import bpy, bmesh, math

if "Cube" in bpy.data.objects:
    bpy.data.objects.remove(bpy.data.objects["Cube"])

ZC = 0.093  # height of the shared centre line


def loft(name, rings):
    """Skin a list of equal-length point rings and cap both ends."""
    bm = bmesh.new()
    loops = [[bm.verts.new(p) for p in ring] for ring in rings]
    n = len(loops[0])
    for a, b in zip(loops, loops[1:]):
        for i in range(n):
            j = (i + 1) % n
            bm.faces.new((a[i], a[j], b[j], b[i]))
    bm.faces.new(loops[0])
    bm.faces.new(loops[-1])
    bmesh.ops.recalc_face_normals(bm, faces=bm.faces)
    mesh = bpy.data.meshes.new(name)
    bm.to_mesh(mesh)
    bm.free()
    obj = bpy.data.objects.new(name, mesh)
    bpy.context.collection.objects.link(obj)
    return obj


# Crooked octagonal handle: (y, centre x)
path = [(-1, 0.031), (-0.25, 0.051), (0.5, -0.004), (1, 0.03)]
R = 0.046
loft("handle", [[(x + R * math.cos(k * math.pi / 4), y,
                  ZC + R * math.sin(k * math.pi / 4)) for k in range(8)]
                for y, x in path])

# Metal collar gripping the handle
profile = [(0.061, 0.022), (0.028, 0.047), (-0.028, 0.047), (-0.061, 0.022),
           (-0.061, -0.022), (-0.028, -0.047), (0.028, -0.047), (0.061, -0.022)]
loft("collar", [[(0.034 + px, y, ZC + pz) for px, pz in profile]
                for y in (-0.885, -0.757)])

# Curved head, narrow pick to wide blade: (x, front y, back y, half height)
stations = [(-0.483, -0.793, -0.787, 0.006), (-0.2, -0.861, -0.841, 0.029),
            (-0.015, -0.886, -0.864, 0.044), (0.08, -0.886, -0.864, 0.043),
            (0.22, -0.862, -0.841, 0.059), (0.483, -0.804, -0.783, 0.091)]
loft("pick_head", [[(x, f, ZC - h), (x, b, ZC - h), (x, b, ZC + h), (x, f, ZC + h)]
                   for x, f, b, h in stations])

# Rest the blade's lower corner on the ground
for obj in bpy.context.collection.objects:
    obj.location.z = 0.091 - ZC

Your objective: When the line containing "# Curved head, narrow" is found in the records above, restate it and every later line word for word through the last one, and nothing more.

Answer box:
# Curved head, narrow pick to wide blade: (x, front y, back y, half height)
stations = [(-0.483, -0.793, -0.787, 0.006), (-0.2, -0.861, -0.841, 0.029),
            (-0.015, -0.886, -0.864, 0.044), (0.08, -0.886, -0.864, 0.043),
            (0.22, -0.862, -0.841, 0.059), (0.483, -0.804, -0.783, 0.091)]
loft("pick_head", [[(x, f, ZC - h), (x, b, ZC - h), (x, b, ZC + h), (x, f, ZC + h)]
                   for x, f, b, h in stations])

# Rest the blade's lower corner on the ground
for obj in bpy.context.collection.objects:
    obj.location.z = 0.091 - ZC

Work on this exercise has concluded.